Perhaps no other word more appropriately describes the mindset our society has needed to embody over the last six months. Between the deadly pandemic, the nationwide reckoning on race relations, the unprecedented recession and, now, the wildfires in California and hurricanes along the Gulf Coast, Americans have spent much of the last year learning to adapt to new ways of life at the drop of a hat.
To better meet the needs of this increasingly uncertain and unpredictable world, philanthropists have needed to make adjustments. While traditional grants have been a godsend to many during this pandemic, the unpredictability of the moment means that charities and social service providers have needed to shift their focus and coverage in order to most effectively offer solutions to this year’s ever-evolving challenges. In this unpredictable world, traditional grants that earmark donated funds for specific purposes have become less effective. What a donor identifies as a pertinent need at the time they issue a grant could be markedly less concerning by the time that money gets to the charities that need it. In many ways, the unpredictability of the moment means that narrowly construed grants have often left recipients one step behind.
To address this concern, almost 800 donor organizations recently signed a pledge to shift their strategy, committing to offer flexible funding to help grantees meet emergency needs resulting from the pandemic. Many foundations are even choosing to give unrestricted funds, reduced reporting requirements and offering emergency funding to grantees. In a year where the need of the moment has constantly changed, these sorts of unrestricted funds offer foundations and nonprofits the ability to pivot their service provision to address new challenges and concerns.
But also key to this moment is ensuring that minority communities have access to the resources they need to thrive. As I’ve written before, COVID-related social resources have not always been evenly distributed, and minority communities receive fewer resources. UnidosUS and NCAAP, respectively, have developed resources to help philanthropy and emergency responders serve the Latino and Black communities respectively. Their efforts have helped ensure that all Americans—regardless of race—fell equipped to navigate this pandemic.
Across these new dynamics, flexibility is the operative term. Over the last half-year, we as a society have learned to adapt on the fly, contending with the fallout of numerous successive crises. Grant flexibility allows nonprofits and social service providers to better address the challenges of the moment; which, in 2020, have been manifold and constantly changing.
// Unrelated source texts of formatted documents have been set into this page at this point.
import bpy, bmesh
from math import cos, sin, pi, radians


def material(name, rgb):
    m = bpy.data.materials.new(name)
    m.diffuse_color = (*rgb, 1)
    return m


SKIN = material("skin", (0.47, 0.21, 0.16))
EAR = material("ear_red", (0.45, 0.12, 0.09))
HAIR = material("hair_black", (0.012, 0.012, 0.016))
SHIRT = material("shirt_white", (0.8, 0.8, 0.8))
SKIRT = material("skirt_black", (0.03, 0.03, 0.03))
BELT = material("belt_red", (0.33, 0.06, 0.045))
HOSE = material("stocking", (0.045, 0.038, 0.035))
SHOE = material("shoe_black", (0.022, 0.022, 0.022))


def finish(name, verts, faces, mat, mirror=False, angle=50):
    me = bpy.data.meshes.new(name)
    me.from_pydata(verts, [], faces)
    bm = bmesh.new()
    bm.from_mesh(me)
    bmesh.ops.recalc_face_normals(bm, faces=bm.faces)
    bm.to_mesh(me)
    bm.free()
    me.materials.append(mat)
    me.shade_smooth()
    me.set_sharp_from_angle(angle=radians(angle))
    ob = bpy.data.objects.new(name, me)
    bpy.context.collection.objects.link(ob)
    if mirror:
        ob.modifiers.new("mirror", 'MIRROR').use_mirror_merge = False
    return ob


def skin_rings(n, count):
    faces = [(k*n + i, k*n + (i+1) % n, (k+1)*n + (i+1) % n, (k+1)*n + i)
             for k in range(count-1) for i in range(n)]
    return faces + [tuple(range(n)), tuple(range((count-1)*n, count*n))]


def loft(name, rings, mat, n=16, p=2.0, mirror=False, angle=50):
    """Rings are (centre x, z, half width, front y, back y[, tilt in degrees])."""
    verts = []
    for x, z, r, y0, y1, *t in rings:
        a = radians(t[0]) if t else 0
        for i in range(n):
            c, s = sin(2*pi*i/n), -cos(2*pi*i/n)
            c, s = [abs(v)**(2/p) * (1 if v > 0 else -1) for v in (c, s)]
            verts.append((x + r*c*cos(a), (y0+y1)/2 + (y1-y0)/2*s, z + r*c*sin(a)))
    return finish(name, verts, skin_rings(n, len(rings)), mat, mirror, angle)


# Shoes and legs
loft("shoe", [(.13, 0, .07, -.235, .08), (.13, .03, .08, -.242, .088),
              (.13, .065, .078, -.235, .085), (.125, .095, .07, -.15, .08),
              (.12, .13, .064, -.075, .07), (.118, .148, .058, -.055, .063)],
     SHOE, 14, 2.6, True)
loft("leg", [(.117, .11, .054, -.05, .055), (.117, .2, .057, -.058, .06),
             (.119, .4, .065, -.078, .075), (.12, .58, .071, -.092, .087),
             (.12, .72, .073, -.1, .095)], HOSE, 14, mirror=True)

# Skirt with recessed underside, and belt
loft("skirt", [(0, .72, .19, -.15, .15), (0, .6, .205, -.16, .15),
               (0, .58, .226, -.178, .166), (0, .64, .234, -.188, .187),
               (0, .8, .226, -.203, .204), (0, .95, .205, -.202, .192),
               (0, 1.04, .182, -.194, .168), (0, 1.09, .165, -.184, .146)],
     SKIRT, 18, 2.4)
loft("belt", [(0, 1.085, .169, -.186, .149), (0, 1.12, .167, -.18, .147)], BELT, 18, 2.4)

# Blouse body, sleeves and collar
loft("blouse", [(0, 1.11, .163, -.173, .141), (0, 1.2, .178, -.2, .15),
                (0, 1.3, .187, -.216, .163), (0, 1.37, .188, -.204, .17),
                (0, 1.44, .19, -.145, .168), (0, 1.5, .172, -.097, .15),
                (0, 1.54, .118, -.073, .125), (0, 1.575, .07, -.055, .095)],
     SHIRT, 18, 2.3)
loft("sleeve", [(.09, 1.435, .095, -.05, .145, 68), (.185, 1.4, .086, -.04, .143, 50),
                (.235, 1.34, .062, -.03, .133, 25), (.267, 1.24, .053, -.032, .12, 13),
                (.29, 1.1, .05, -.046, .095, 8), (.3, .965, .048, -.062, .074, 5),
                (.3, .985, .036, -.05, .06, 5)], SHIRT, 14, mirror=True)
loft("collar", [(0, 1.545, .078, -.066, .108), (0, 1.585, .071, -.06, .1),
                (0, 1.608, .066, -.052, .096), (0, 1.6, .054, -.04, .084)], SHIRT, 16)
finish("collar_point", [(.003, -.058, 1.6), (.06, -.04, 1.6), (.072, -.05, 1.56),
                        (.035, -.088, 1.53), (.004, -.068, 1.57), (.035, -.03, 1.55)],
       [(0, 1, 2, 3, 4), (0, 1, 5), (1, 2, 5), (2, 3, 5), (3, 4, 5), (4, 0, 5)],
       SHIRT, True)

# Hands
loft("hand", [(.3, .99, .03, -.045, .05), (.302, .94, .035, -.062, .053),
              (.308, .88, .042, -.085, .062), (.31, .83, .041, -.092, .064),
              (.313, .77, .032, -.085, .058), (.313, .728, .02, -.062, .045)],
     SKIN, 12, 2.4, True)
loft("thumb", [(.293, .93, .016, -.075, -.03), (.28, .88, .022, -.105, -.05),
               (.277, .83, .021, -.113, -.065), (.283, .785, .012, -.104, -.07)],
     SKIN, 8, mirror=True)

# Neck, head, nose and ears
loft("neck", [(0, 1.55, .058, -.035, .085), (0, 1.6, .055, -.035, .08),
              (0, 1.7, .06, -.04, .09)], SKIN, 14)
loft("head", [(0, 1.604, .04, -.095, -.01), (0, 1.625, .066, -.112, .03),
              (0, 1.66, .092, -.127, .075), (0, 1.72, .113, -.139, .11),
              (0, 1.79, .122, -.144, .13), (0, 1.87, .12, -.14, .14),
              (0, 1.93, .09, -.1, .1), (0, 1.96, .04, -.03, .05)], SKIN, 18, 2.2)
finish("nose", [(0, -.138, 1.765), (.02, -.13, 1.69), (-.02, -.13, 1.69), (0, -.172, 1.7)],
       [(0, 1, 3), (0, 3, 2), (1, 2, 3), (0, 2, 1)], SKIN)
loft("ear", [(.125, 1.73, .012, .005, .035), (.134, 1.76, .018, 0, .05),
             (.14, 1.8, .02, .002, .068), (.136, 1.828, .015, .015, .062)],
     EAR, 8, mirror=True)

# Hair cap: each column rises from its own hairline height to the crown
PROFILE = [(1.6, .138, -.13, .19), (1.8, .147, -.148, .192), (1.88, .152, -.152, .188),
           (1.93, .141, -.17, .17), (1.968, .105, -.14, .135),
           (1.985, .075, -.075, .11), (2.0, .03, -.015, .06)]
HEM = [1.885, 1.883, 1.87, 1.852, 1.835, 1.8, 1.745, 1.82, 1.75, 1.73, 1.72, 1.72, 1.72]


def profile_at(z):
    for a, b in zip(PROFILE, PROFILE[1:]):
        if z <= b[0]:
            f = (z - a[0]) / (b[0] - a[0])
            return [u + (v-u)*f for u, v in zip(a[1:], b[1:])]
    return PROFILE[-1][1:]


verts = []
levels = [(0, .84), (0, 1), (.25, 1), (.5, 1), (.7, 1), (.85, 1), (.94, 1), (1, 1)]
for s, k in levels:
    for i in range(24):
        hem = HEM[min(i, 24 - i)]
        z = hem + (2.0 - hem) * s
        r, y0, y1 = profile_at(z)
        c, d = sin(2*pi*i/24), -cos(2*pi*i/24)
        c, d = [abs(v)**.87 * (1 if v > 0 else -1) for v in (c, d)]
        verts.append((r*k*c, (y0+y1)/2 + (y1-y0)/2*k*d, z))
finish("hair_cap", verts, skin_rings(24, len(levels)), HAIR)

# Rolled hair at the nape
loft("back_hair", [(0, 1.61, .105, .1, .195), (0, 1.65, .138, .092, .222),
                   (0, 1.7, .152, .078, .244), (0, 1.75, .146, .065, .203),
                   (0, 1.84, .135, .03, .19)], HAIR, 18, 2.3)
Providers have pivoted between health care service provision, rental assistance and economic relief, and now—particularly in California—to disaster relief. As we work to support our communities through this difficult time, flexible giving can make a significant difference.